Center on Budget and Policy Priorities: States Should React Cautiously to Recent Income Tax Growth April Surge Provides Opportunity to Invest in Infrastructure, Boost Reserves:
Recent tax collections are considerably higher than last year in most states and, in many cases, exceed states’ projections when they adopted their current budgets in the spring of 2012. In 32 states for which data are available, state tax collections in the first ten months of fiscal year 2013 were 5.7 percent higher than in the same period last year, on average.
A closer look into the tax collection reports reveals that:
- Much of the recent growth is in the income tax. With two months left in the fiscal year, the typical state has collected 8.9 percent more personal income taxes than it did in the same period last year. Sales taxes have grown more slowly. This is, in part, the latest demonstration of the fact than income taxes rise more rapidly than sales taxes during periods of economic growth.

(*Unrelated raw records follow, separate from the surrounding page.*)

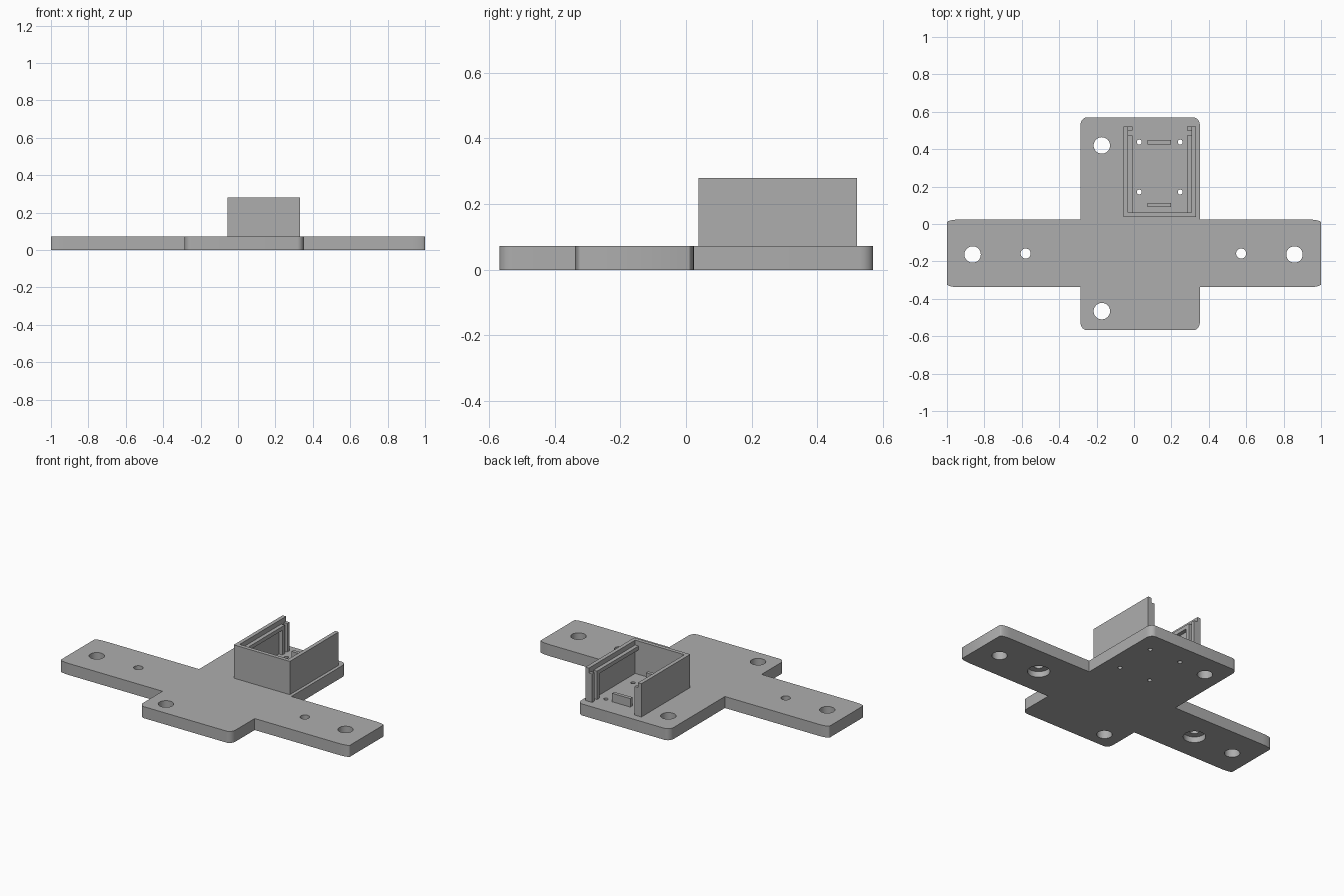
import bpy, bmesh, math

if "Cube" in bpy.data.objects:
    bpy.data.objects.remove(bpy.data.objects["Cube"], do_unlink=True)

gray = bpy.data.materials.new("plain gray")
gray.use_nodes = True
color = (0.42, 0.42, 0.42, 1)
gray.diffuse_color = color
gray.node_tree.nodes["Principled BSDF"].inputs["Base Color"].default_value = color

TOP = 0.072      # top of the base plate
RIM = 0.28       # top of the holder walls
LEDGE = 0.25     # top of the rails inside the holder


def finish(name, bm):
    bmesh.ops.recalc_face_normals(bm, faces=bm.faces)
    mesh = bpy.data.meshes.new(name)
    bm.to_mesh(mesh)
    bm.free()
    mesh.materials.append(gray)
    ob = bpy.data.objects.new(name, mesh)
    bpy.context.collection.objects.link(ob)
    return ob


def prism(name, outline, z0, z1):
    bm = bmesh.new()
    face = bm.faces.new([bm.verts.new((x, y, z0)) for x, y in outline])
    up = bmesh.ops.extrude_face_region(bm, geom=[face])["geom"]
    bmesh.ops.translate(bm, vec=(0, 0, z1 - z0),
                        verts=[v for v in up if isinstance(v, bmesh.types.BMVert)])
    return finish(name, bm)


def box(name, x0, x1, y0, y1, z0, z1):
    return prism(name, [(x0, y0), (x1, y0), (x1, y1), (x0, y1)], z0, z1)


def corner(x, y, rx, ry, quadrant, steps=8):
    """Elliptical rounding of an outer corner, counter-clockwise."""
    sx, sy = (1, -1, -1, 1)[quadrant], (1, 1, -1, -1)[quadrant]
    pts = []
    for i in range(steps + 1):
        a = (quadrant + i / steps) * math.pi / 2
        pts.append((x - sx * rx + rx * math.cos(a), y - sy * ry + ry * math.sin(a)))
    return pts


# Cross-shaped base plate
L, R, F, B = -0.286, 0.352, -0.568, 0.57     # front-to-back bar
AF, AB = -0.338, 0.024                       # side arms
arm, bar = (0.07, 0.016), (0.035, 0.042)
outline = (corner(1, AB, *arm, 0) + [(R, AB)] + corner(R, B, *bar, 0)
           + corner(L, B, *bar, 1) + [(L, AB)] + corner(-1, AB, *arm, 1)
           + corner(-1, AF, *arm, 2) + [(L, AF)] + corner(L, F, *bar, 2)
           + corner(R, F, *bar, 3) + [(R, AF)] + corner(1, AF, *arm, 3))
plate = prism("base_plate", outline, 0, TOP)

# Holes: x, y, radius, top of cut
holes = [(-0.863, -0.163, 0.044, 1), (0.858, -0.163, 0.044, 1),
         (-0.172, 0.42, 0.044, 1), (-0.172, -0.466, 0.044, 1)]
for x in (-0.579, 0.573):
    holes += [(x, -0.158, 0.027, 1), (x, -0.158, 0.064, 0.036)]   # counterbored
holes += [(x, y, 0.013, 1) for x in (0.028, 0.247) for y in (0.171, 0.438)]
for x, y, r, top in holes:
    ring = [(x + r * math.cos(i * math.pi / 16), y + r * math.sin(i * math.pi / 16))
            for i in range(32)]
    cutter = prism("hole_cutter", ring, -0.1, top)
    cutter.hide_render = True
    mod = plate.modifiers.new("hole", "BOOLEAN")
    mod.operation, mod.solver, mod.object = "DIFFERENCE", "EXACT", cutter
    bpy.context.view_layer.objects.active = plate
    bpy.ops.object.modifier_apply(modifier=mod.name)
    bpy.data.objects.remove(cutter, do_unlink=True)

bpy.ops.object.select_all(action="DESELECT")
plate.select_set(True)
bpy.context.view_layer.objects.active = plate
bpy.ops.object.shade_smooth_by_angle(angle=math.radians(30))

# Holder: U-shaped wall open at the back
X0, X1, Y0, Y1, T = -0.056, 0.332, 0.038, 0.521, 0.024
prism("holder_wall", [(X0, Y0), (X1, Y0), (X1, Y1), (X1 - T, Y1), (X1 - T, Y0 + T),
                      (X0 + T, Y0 + T), (X0 + T, Y1), (X0, Y1)], TOP, RIM)

# Rails, posts and the slot for a rear panel, on both inner sides
for side, x0 in (("right", X0 + T), ("left", X1 - 2 * T)):
    x1 = x0 + T
    box(side + "_end_post", x0, x1, Y1 - 0.022, Y1, TOP, LEDGE)
    box(side + "_inner_post", x0, x1, 0.45, 0.474, TOP, LEDGE - 0.024)
    box(side + "_ledge_rail", x0, x1, Y0 + T, 0.474, LEDGE - 0.024, LEDGE)

# Support bars on the holder floor
for name, y in (("front", 0.09), ("rear", 0.426)):
    box(name + "_support_bar", 0.072, 0.198, y, y + 0.022, TOP, 0.125)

- The revenue growth and particularly income tax growth is nationwide. Some 26 of the 30 states for which data are available experienced double-digit growth in income taxes between April 2012 and April 2013.
- While a portion of the income tax growth reflects the economic recovery, an additional portion reflects wealthy taxpayers shifting income into 2012 that they would have received in 2013 in anticipation of federal tax rate increases in 2013.
- Even with this recent growth, state tax revenues have not recovered from the Great Recession. Revenues likely still remain more than 3 percent below pre-recession levels, after adjusting for inflation. And because of the one-time nature of much of the recent revenue growth, revenue growth is likely to slow again.